India is estimated to have installed an additional 8-8.5 GW of green power capacity during FY 2018-2019, after installing 12 GW in FY 2017-2018; Of the latter amount, approximately 9 GW are for PV power, 2 GW are for wind power, and 1 GW are for other renewable-energy powers, according to the market information body ICRA.
According to an executive of ICRA, the phenomenal increase in India’s capacity underscores the cost competitiveness of green power, compared with conventional power.
Since June of 2018, the prices of PV power have already started to drop by 20%.
However, this year, the industry’s prospects are beginning to be impacted by the levy of protective tariffs on imported PV power components and the depreciation of the rupee against U.S. dollar. The latter development could increase the cost of PV power projects by 20-25% in the country.
In addition, the rising interest rates will increase the financial burden of developers, who are already faced with the challenge of connecting their facilities to the national grid, either directly or indirectly.
The situation has forced some developers to withdraw from the competition for the open bidding projects in the country and to scale down their projects.

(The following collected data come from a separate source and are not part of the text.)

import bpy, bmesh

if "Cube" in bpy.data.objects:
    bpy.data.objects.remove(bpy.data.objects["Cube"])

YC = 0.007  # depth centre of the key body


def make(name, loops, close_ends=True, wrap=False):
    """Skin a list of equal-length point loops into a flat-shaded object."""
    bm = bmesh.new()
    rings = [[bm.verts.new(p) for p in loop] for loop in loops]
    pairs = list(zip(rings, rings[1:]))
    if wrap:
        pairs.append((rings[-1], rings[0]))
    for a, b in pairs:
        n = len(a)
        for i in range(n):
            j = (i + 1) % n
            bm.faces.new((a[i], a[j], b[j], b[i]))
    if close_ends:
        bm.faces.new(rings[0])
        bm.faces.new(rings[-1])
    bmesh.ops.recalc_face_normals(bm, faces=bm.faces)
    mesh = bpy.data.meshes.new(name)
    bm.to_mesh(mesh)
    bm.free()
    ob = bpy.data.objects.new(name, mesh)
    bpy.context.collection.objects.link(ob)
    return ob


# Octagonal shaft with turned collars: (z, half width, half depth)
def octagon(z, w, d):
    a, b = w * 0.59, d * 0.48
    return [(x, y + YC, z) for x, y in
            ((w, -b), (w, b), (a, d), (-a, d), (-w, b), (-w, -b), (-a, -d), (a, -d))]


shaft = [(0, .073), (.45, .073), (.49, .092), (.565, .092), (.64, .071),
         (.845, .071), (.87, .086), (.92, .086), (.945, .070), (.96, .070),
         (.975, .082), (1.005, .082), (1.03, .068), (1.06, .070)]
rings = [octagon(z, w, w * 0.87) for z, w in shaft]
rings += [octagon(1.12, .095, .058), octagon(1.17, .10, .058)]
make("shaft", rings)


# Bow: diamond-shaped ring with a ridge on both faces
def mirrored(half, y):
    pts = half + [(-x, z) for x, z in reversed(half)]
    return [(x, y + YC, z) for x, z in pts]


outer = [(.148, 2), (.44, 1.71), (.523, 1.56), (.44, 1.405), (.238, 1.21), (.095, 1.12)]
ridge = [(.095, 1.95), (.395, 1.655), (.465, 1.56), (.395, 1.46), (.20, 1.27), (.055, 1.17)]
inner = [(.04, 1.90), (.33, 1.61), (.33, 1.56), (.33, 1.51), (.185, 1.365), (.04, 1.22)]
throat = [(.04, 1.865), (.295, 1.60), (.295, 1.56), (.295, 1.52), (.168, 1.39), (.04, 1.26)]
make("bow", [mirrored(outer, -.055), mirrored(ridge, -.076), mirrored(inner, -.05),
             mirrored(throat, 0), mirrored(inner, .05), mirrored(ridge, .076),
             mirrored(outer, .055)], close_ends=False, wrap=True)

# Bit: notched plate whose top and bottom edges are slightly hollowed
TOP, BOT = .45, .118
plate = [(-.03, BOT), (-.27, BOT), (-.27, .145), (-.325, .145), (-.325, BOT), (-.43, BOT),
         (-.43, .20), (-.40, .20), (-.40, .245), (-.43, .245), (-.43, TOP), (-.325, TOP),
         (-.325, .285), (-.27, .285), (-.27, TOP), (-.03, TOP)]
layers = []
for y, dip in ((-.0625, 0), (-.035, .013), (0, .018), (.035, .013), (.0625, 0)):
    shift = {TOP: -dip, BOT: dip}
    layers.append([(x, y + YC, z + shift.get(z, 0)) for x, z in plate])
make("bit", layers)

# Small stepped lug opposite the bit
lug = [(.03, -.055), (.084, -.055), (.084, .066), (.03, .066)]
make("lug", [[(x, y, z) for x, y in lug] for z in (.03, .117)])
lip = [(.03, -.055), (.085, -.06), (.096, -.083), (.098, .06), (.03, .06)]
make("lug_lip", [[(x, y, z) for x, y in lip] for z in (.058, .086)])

Despite the adverse factors, the ICRA executive believes that green power is still quite cost-competitive compared to conventional power, and predicts that its share in India’s power mix will hit 12-13% by FY 2020, up from FY 2018’s 7.7%.